Activity >> Below are some records; output exactly the lines from the line with "const g = new THREE.Group();" to the line with "[0.46, 0.19, -0.028]]);", both ends kept, and nothing more.

Stored data entries

= Beginning of Section =

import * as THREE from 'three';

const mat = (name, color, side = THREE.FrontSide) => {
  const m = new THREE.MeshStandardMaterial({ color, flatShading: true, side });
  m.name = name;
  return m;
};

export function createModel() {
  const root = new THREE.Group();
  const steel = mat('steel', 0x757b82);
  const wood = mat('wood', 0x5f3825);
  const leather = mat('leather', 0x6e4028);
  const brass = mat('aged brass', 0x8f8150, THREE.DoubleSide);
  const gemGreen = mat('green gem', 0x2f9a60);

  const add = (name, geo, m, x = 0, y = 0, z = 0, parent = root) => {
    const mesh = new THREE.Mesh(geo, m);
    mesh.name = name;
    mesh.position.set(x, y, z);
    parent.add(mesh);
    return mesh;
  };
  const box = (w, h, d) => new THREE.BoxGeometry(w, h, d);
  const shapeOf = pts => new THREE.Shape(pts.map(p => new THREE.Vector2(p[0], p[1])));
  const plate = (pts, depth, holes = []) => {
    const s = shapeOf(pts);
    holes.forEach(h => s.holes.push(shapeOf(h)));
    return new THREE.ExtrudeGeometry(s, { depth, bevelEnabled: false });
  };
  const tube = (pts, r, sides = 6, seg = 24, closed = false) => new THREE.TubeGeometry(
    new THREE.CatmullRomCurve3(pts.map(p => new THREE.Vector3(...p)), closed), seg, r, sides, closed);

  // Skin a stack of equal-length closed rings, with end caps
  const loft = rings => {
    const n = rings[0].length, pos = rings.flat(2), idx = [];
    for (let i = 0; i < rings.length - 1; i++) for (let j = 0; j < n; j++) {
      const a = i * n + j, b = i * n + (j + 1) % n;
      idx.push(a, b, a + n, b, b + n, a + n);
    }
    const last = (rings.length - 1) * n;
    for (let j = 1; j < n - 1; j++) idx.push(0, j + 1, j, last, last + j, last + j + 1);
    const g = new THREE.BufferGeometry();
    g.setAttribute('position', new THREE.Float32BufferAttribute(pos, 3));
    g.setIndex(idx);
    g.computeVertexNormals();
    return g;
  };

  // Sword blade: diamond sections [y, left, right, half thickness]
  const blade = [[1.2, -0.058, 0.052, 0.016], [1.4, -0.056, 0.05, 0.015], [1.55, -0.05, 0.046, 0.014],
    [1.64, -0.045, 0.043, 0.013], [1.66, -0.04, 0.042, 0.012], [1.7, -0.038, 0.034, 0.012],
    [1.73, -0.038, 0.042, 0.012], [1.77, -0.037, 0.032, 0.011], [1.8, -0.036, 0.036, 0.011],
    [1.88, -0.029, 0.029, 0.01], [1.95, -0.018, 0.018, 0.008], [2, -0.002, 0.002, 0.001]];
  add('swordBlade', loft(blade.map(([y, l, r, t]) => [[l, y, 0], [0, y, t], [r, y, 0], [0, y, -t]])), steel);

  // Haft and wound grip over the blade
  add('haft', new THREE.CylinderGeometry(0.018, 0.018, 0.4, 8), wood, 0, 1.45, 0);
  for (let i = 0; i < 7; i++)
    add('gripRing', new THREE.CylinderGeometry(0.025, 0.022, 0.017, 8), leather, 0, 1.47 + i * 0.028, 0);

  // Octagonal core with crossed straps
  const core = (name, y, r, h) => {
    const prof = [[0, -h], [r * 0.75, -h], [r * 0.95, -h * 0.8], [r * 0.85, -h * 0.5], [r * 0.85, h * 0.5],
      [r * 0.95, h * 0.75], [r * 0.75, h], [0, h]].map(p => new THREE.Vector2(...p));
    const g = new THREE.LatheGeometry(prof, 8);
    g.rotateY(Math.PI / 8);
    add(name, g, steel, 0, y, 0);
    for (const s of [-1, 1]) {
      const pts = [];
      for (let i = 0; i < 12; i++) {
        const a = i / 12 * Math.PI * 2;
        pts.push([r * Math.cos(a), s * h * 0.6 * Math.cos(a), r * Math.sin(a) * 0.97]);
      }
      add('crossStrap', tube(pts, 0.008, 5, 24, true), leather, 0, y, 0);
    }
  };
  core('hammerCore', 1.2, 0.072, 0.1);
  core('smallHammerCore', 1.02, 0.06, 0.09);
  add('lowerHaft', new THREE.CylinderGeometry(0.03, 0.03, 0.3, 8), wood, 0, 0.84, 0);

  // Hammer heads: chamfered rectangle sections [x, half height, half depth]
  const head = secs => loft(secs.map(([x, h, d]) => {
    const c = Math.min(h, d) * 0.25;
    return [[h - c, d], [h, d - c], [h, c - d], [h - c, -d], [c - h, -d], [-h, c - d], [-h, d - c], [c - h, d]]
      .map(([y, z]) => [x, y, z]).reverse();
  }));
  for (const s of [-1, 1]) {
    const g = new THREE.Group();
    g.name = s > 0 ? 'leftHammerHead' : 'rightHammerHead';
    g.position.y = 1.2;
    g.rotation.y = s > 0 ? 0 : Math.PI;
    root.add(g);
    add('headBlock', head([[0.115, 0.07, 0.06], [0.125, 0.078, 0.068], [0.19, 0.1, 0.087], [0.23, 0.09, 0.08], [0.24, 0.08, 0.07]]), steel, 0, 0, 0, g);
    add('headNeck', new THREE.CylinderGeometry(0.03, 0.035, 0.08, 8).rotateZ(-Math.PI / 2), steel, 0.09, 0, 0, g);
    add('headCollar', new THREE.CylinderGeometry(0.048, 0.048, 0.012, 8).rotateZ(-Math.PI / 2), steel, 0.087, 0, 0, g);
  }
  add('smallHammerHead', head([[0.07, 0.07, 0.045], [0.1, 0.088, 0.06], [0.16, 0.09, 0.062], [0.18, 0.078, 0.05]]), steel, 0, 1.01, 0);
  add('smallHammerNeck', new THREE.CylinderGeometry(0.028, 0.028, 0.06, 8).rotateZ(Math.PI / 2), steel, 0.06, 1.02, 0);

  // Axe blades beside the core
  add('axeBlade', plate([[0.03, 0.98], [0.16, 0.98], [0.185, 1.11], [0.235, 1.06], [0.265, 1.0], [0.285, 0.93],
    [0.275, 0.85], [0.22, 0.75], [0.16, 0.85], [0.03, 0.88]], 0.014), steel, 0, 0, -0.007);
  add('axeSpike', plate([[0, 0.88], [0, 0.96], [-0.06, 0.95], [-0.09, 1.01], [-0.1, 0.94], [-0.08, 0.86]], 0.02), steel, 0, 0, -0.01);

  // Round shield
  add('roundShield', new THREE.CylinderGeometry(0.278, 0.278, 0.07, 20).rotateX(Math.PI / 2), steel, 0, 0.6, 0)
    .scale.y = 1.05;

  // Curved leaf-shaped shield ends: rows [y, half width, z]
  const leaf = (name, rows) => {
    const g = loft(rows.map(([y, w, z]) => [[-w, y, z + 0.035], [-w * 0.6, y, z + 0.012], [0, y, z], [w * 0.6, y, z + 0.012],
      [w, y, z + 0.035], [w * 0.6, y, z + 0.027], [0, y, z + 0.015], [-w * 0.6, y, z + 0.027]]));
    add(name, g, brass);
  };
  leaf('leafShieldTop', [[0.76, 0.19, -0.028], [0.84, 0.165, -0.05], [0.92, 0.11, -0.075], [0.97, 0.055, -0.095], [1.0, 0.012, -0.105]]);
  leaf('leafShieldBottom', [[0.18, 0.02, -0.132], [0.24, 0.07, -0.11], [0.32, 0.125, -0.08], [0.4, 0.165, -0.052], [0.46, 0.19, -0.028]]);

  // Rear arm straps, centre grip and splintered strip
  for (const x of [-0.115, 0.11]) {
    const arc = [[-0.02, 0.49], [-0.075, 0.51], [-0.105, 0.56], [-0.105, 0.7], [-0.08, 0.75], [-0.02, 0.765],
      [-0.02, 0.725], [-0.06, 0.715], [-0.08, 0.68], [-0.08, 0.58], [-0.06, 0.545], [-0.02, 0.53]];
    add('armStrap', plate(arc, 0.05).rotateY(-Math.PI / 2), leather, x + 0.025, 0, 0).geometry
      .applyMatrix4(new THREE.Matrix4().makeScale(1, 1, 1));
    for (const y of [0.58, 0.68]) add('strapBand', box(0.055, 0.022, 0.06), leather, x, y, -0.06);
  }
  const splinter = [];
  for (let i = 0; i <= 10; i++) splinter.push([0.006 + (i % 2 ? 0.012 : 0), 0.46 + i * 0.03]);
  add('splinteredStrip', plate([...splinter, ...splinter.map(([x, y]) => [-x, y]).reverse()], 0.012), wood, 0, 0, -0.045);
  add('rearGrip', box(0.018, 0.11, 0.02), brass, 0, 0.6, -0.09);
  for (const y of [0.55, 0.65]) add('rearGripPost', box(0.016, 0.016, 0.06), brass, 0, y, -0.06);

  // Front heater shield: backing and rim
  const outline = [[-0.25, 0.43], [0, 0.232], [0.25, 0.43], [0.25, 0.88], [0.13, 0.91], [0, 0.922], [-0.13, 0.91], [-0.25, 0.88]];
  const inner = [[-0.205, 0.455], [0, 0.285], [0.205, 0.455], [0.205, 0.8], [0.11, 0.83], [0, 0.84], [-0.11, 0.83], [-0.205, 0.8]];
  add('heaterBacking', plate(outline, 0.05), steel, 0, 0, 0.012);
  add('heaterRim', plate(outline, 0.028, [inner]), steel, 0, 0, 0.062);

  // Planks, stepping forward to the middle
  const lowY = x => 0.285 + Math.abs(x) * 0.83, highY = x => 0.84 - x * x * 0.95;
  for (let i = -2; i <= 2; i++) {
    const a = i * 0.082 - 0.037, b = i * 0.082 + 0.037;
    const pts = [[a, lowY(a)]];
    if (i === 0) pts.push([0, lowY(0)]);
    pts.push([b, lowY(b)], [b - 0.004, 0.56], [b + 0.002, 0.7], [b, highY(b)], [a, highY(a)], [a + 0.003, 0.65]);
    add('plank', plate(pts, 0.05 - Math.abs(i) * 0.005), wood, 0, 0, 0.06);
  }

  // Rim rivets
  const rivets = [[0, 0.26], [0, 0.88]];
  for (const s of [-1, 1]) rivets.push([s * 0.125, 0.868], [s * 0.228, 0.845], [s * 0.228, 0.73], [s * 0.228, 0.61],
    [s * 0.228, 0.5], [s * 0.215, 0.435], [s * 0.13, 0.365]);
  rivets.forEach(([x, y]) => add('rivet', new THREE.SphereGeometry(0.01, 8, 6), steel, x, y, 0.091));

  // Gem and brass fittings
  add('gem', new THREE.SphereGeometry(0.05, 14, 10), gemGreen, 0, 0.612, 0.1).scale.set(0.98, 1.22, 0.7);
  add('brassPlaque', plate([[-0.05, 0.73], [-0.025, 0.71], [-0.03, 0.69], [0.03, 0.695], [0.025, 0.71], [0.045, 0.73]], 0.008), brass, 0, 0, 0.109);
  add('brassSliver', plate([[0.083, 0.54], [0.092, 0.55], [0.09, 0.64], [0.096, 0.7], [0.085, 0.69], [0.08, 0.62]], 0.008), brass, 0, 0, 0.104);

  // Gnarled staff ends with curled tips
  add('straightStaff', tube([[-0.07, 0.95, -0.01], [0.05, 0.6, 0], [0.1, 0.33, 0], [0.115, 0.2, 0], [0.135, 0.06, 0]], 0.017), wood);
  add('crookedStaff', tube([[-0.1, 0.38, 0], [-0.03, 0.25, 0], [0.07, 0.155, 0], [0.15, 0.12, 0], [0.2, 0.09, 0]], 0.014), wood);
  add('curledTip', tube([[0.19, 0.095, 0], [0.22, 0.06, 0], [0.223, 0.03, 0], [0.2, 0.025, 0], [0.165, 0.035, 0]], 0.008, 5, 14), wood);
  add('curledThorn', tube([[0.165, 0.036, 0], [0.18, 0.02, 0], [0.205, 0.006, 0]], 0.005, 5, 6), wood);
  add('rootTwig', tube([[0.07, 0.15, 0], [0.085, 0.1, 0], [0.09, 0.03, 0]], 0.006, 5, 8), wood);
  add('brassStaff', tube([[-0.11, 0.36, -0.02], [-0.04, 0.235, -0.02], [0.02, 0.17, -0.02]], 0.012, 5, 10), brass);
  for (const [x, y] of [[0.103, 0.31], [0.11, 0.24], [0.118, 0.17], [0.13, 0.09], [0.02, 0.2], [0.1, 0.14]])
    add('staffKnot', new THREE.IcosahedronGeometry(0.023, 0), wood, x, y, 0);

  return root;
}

= End of Section =

Your response >>
    const g = new THREE.Group();
    g.name = s > 0 ? 'leftHammerHead' : 'rightHammerHead';
    g.position.y = 1.2;
    g.rotation.y = s > 0 ? 0 : Math.PI;
    root.add(g);
    add('headBlock', head([[0.115, 0.07, 0.06], [0.125, 0.078, 0.068], [0.19, 0.1, 0.087], [0.23, 0.09, 0.08], [0.24, 0.08, 0.07]]), steel, 0, 0, 0, g);
    add('headNeck', new THREE.CylinderGeometry(0.03, 0.035, 0.08, 8).rotateZ(-Math.PI / 2), steel, 0.09, 0, 0, g);
    add('headCollar', new THREE.CylinderGeometry(0.048, 0.048, 0.012, 8).rotateZ(-Math.PI / 2), steel, 0.087, 0, 0, g);
  }
  add('smallHammerHead', head([[0.07, 0.07, 0.045], [0.1, 0.088, 0.06], [0.16, 0.09, 0.062], [0.18, 0.078, 0.05]]), steel, 0, 1.01, 0);
  add('smallHammerNeck', new THREE.CylinderGeometry(0.028, 0.028, 0.06, 8).rotateZ(Math.PI / 2), steel, 0.06, 1.02, 0);

  // Axe blades beside the core
  add('axeBlade', plate([[0.03, 0.98], [0.16, 0.98], [0.185, 1.11], [0.235, 1.06], [0.265, 1.0], [0.285, 0.93],
    [0.275, 0.85], [0.22, 0.75], [0.16, 0.85], [0.03, 0.88]], 0.014), steel, 0, 0, -0.007);
  add('axeSpike', plate([[0, 0.88], [0, 0.96], [-0.06, 0.95], [-0.09, 1.01], [-0.1, 0.94], [-0.08, 0.86]], 0.02), steel, 0, 0, -0.01);

  // Round shield
  add('roundShield', new THREE.CylinderGeometry(0.278, 0.278, 0.07, 20).rotateX(Math.PI / 2), steel, 0, 0.6, 0)
    .scale.y = 1.05;

  // Curved leaf-shaped shield ends: rows [y, half width, z]
  const leaf = (name, rows) => {
    const g = loft(rows.map(([y, w, z]) => [[-w, y, z + 0.035], [-w * 0.6, y, z + 0.012], [0, y, z], [w * 0.6, y, z + 0.012],
      [w, y, z + 0.035], [w * 0.6, y, z + 0.027], [0, y, z + 0.015], [-w * 0.6, y, z + 0.027]]));
    add(name, g, brass);
  };
  leaf('leafShieldTop', [[0.76, 0.19, -0.028], [0.84, 0.165, -0.05], [0.92, 0.11, -0.075], [0.97, 0.055, -0.095], [1.0, 0.012, -0.105]]);
  leaf('leafShieldBottom', [[0.18, 0.02, -0.132], [0.24, 0.07, -0.11], [0.32, 0.125, -0.08], [0.4, 0.165, -0.052], [0.46, 0.19, -0.028]]);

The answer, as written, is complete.